The NDCW has a Facebook page to put out positive information, and this year, the organization began online membership for the first time.
“That has been amazing because we had been doing just a paper brochure membership form, and this year we started online membership via the website. We had a great reaction and we have added new members from doing that,” Joy said.
The NDCW helps out the North Dakota State University Collegiate CattleWomen, as well.
“They do their own activities, and we help them to do the reports because we do utilize checkoff dollars,” she said, adding they will reimburse them for their activities. “We sponsored a couple of them to attend the North Dakota Stockmen’s Association Top Hands Leadership Summit this fall.”
NDCW members are looking forward to a virtual beef run this spring that will be held online. People can sign up to run or walk a 5K and donate to the fundraiser. Participants will receive a t-shirt and a beef stick.
They will also be hosting the national meeting next summer in Watford City, N.D. The national organization is known as the American National CattleWomen.
Region 3 and Region 7 (North Dakota’s region) will host the meetings and educational workshops.
“It is so exciting to have other cattle women from other states come, especially into Watford City into the Badlands to see the beauty of western North Dakota,” Joy said.

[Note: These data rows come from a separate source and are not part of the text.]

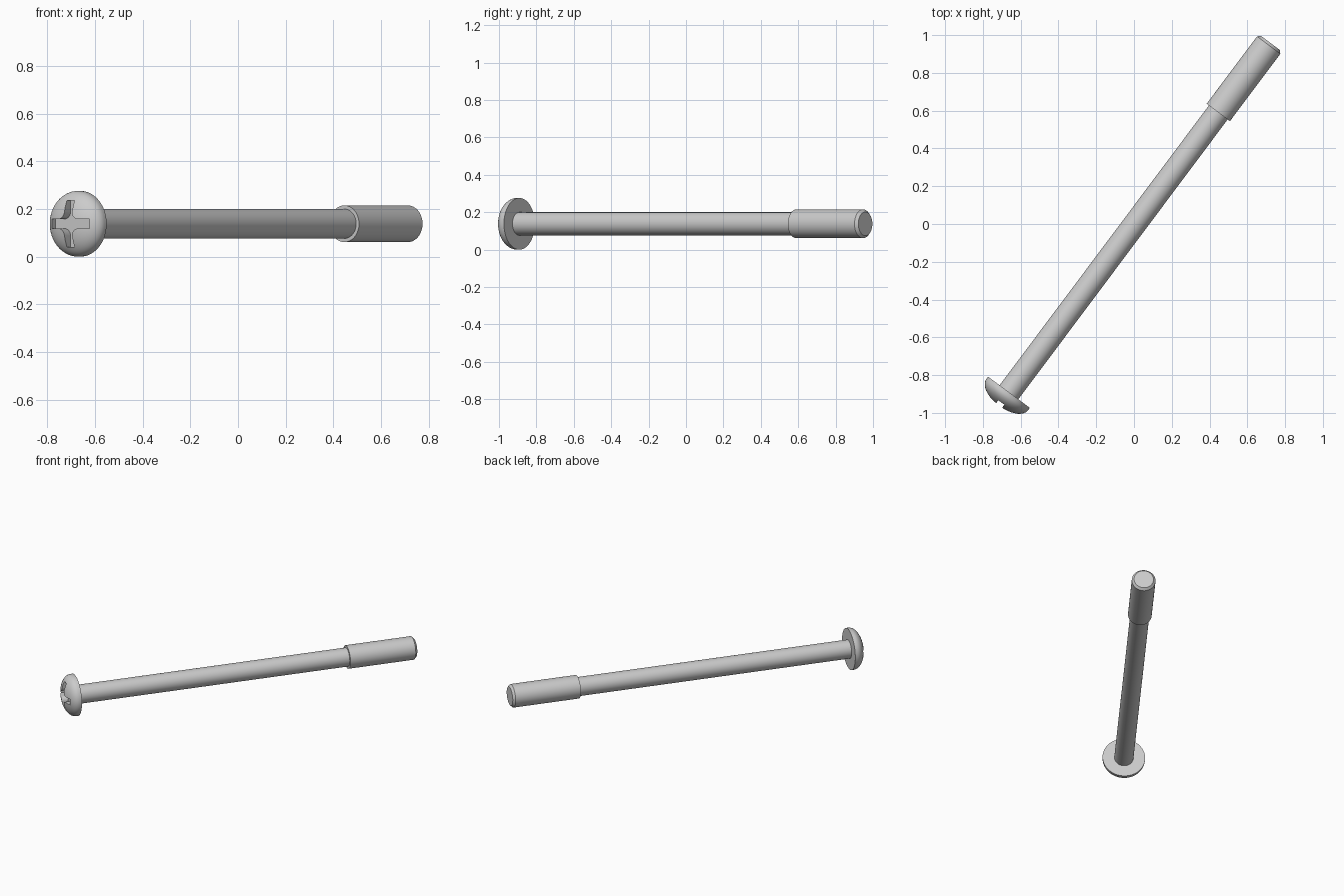
import bpy, bmesh, math
from mathutils import Matrix, Vector

if "Cube" in bpy.data.objects:
    bpy.data.objects.remove(bpy.data.objects["Cube"])

# Screw axis lies flat, tilted in the xy plane
HEAD_R = 0.138
ang = math.radians(53.2)
d = Vector((math.cos(ang), math.sin(ang), 0))
up = Vector((0, 0, 1))
side = d.cross(up)
FRAME = Matrix((up, side, d)).transposed().to_4x4()
FRAME.translation = Vector((0.003, -0.002, HEAD_R))


def add_object(name, bm):
    bmesh.ops.recalc_face_normals(bm, faces=bm.faces)
    bm.transform(FRAME)
    me = bpy.data.meshes.new(name)
    bm.to_mesh(me)
    bm.free()
    ob = bpy.data.objects.new(name, me)
    bpy.context.collection.objects.link(ob)
    return ob


def lathe(name, profile, n=64):
    """Revolve (radius, position along axis) points; r = 0 ends close the solid."""
    bm = bmesh.new()
    vs = [bm.verts.new((r, 0, t)) for r, t in profile]
    es = [bm.edges.new(p) for p in zip(vs, vs[1:])]
    bmesh.ops.spin(bm, geom=vs + es, cent=(0, 0, 0), axis=(0, 0, 1),
                   angle=2 * math.pi, steps=n)
    bmesh.ops.remove_doubles(bm, verts=bm.verts, dist=1e-5)
    return add_object(name, bm)


def smooth(ob):
    bpy.ops.object.select_all(action='DESELECT')
    ob.select_set(True)
    bpy.context.view_layer.objects.active = ob
    bpy.ops.object.shade_smooth_by_angle(angle=math.radians(30))


# Domed head with a short straight rim
RIM, DOME, UNDER = -1.125, 0.075, -1.11
dome = [(HEAD_R * math.sin(a), RIM - DOME * math.cos(a))
        for a in (math.pi / 2 * i / 14 for i in range(15))]
head = lathe("head", dome + [(HEAD_R, UNDER), (0, UNDER)])

# Cross-shaped recess with filleted inner corners
L, w, f = 0.098, 0.02, 0.03
arm = [(L, -w), (L, w)]
for i in range(7):
    a = math.radians(270 - 15 * i)
    arm.append((w + f + f * math.cos(a), w + f + f * math.sin(a)))
bm = bmesh.new()
ring = []
for k in range(4):
    rot = Matrix.Rotation(k * math.pi / 2, 3, 'Z')
    ring += [bm.verts.new(rot @ Vector((x, y, -1.152))) for x, y in arm]
face = bm.faces.new(ring)
ext = bmesh.ops.extrude_face_region(bm, geom=[face])
bmesh.ops.translate(bm, vec=(0, 0, -0.1),
                    verts=[v for v in ext["geom"] if isinstance(v, bmesh.types.BMVert)])
cutter = add_object("recess_cutter", bm)
cutter.hide_render = True

mod = head.modifiers.new("recess", 'BOOLEAN')
mod.operation, mod.solver, mod.object = 'DIFFERENCE', 'EXACT', cutter
bpy.context.view_layer.objects.active = head
bpy.ops.object.modifier_apply(modifier=mod.name)
bpy.data.objects.remove(cutter)

# Shank, and thicker end section with chamfered tip
shank = lathe("shank", [(0, UNDER), (0.062, UNDER), (0.062, 0.74), (0, 0.74)])
end = lathe("thick_end", [(0, 0.74), (0.077, 0.74), (0.077, 1.185),
                          (0.063, 1.2), (0, 1.2)])

for ob in (head, shank, end):
    smooth(ob)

For more information on NDCW activities, see ndcattlewomen.org.